**What you have to do:**
In the entries below, find every line with "rings" and copy it.

**Saved entries:**

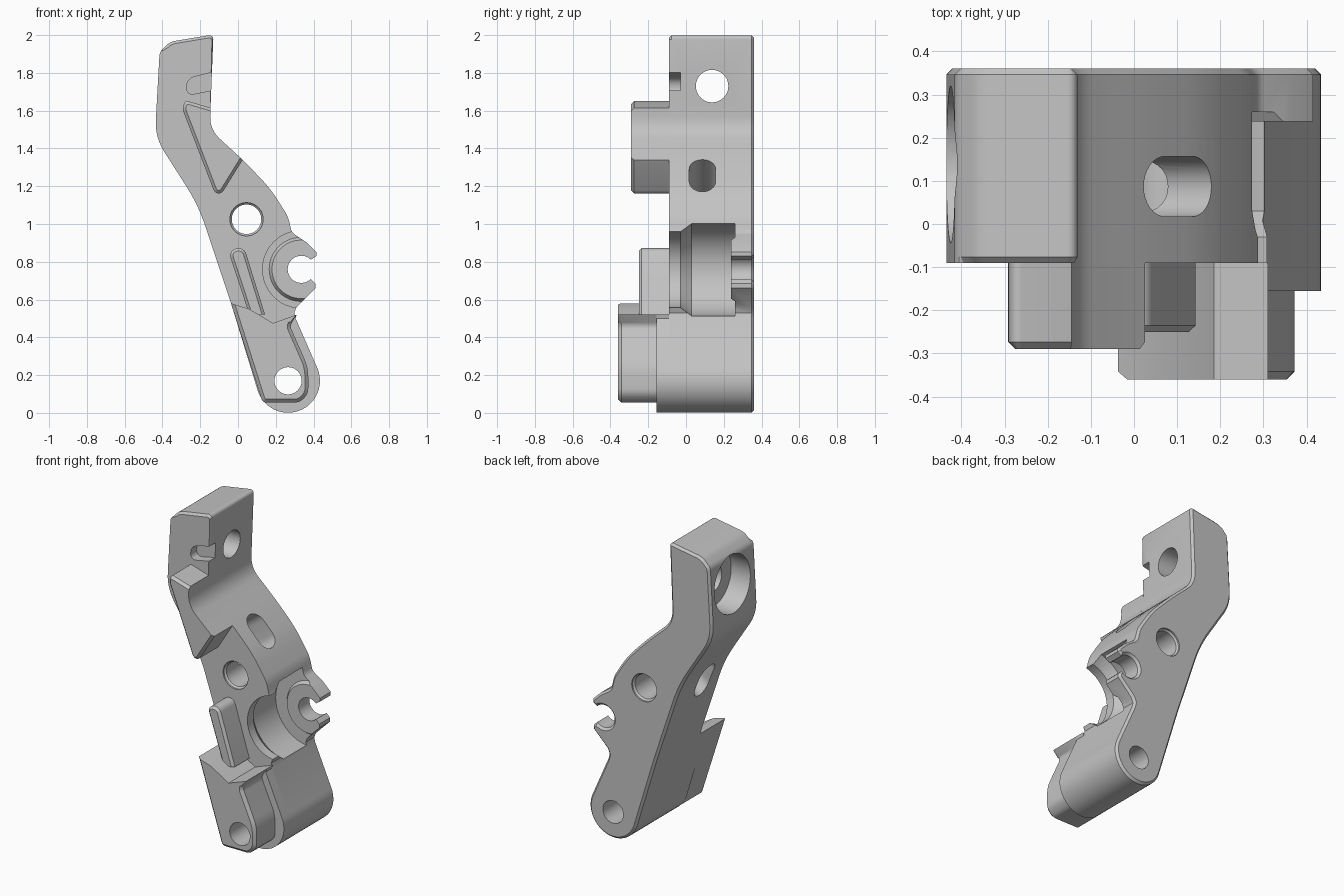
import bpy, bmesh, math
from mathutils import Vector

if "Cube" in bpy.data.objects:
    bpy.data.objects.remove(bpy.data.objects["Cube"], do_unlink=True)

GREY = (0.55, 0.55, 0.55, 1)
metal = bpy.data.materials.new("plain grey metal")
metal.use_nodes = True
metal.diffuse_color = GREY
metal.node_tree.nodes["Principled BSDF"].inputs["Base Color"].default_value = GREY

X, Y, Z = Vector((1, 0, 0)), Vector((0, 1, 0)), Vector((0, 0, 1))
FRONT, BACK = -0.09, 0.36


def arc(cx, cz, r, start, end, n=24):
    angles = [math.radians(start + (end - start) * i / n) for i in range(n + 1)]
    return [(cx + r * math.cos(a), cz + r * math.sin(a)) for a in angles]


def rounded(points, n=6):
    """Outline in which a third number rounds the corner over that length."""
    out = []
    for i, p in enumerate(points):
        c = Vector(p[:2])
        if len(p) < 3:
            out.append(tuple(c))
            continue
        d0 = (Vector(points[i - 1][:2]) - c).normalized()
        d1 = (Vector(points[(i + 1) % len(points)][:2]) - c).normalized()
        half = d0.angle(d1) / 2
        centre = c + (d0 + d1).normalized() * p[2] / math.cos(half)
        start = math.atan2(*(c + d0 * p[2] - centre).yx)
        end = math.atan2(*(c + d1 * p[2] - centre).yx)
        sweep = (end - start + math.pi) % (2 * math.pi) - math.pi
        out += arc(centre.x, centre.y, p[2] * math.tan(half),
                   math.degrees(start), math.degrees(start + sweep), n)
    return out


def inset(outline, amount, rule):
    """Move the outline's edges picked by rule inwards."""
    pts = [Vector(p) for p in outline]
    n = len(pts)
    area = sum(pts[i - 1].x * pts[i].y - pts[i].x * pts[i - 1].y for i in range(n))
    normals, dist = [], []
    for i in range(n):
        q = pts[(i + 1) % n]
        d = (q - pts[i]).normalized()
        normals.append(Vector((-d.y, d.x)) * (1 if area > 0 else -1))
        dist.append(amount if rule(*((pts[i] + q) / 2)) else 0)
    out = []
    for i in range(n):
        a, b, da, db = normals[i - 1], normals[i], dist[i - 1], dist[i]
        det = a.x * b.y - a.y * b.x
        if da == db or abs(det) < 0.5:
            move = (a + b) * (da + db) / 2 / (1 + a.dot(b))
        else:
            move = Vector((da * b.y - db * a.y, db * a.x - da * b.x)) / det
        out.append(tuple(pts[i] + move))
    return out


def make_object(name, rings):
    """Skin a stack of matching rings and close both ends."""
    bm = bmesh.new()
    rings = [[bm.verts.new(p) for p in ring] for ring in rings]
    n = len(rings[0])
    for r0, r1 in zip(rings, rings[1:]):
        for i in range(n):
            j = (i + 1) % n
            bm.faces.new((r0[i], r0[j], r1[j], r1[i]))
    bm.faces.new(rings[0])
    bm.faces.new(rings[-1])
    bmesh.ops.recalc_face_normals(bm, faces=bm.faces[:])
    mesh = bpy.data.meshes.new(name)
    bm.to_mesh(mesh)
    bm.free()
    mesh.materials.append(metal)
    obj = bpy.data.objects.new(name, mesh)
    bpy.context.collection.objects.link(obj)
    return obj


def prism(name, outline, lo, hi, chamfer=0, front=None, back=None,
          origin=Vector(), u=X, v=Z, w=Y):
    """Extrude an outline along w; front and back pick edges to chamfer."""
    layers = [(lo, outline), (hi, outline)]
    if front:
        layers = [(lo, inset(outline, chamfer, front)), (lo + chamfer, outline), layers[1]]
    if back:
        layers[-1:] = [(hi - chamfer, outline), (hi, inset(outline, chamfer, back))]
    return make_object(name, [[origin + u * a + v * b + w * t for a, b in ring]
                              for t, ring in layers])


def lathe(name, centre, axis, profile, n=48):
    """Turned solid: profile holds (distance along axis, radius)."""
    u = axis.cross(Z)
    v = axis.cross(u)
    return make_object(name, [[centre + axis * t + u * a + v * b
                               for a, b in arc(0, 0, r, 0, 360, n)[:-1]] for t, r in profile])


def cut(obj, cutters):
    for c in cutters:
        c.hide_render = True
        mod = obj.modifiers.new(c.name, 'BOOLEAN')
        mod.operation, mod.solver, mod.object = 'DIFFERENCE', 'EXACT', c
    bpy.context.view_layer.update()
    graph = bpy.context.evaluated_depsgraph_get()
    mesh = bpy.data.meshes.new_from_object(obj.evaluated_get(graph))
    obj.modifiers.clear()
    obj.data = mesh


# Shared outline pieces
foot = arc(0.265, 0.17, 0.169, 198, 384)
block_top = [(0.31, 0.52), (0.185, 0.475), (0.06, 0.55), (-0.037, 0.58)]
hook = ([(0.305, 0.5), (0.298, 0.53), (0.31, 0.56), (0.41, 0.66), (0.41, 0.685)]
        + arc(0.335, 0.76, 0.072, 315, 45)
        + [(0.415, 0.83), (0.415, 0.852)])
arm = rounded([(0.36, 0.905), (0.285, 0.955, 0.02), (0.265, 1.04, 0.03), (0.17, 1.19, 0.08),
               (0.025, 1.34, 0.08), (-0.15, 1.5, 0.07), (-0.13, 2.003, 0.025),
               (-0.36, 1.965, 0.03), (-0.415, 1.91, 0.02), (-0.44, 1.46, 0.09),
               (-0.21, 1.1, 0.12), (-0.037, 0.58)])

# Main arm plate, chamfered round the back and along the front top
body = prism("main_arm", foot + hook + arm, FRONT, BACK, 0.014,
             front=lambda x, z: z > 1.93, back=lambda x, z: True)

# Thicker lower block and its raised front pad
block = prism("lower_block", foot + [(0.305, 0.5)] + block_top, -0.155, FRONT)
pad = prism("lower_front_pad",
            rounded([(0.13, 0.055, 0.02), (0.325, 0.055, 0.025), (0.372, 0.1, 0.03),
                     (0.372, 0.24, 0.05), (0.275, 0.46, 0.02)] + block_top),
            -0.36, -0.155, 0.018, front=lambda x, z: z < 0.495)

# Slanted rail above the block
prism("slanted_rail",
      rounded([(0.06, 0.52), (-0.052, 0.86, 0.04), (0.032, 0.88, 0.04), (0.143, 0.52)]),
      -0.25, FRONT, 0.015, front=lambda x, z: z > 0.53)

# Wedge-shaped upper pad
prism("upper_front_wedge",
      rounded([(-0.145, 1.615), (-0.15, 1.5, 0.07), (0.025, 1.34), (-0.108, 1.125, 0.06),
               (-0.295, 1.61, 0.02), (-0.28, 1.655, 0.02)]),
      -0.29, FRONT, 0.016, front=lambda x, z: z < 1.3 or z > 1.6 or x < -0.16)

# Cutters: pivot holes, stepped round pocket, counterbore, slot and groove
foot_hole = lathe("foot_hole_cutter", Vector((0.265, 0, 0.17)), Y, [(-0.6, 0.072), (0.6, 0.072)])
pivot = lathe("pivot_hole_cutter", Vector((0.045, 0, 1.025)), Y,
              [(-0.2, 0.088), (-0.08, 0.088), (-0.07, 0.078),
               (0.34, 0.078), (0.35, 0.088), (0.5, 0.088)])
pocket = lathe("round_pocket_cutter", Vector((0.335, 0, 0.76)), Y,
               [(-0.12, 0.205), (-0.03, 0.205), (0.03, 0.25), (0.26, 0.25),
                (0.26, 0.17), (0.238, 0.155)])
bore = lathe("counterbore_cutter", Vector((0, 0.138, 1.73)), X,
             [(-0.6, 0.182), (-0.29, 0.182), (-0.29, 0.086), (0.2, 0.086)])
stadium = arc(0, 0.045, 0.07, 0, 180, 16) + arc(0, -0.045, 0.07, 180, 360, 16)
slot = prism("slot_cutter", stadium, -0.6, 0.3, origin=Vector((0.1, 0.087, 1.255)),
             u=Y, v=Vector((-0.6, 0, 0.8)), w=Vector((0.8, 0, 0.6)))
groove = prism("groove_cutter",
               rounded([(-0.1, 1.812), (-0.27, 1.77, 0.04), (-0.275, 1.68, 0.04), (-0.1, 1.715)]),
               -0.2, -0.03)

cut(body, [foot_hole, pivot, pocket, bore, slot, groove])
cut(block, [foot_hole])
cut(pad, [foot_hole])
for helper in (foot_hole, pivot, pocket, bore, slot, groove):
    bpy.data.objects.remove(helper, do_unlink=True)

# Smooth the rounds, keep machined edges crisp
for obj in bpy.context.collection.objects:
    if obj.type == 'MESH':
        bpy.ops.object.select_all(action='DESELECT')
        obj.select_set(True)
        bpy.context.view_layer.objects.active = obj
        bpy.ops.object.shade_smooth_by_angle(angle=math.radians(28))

**Exercise output:**
def make_object(name, rings):
    """Skin a stack of matching rings and close both ends."""
    rings = [[bm.verts.new(p) for p in ring] for ring in rings]
    n = len(rings[0])
    for r0, r1 in zip(rings, rings[1:]):
    bm.faces.new(rings[0])
    bm.faces.new(rings[-1])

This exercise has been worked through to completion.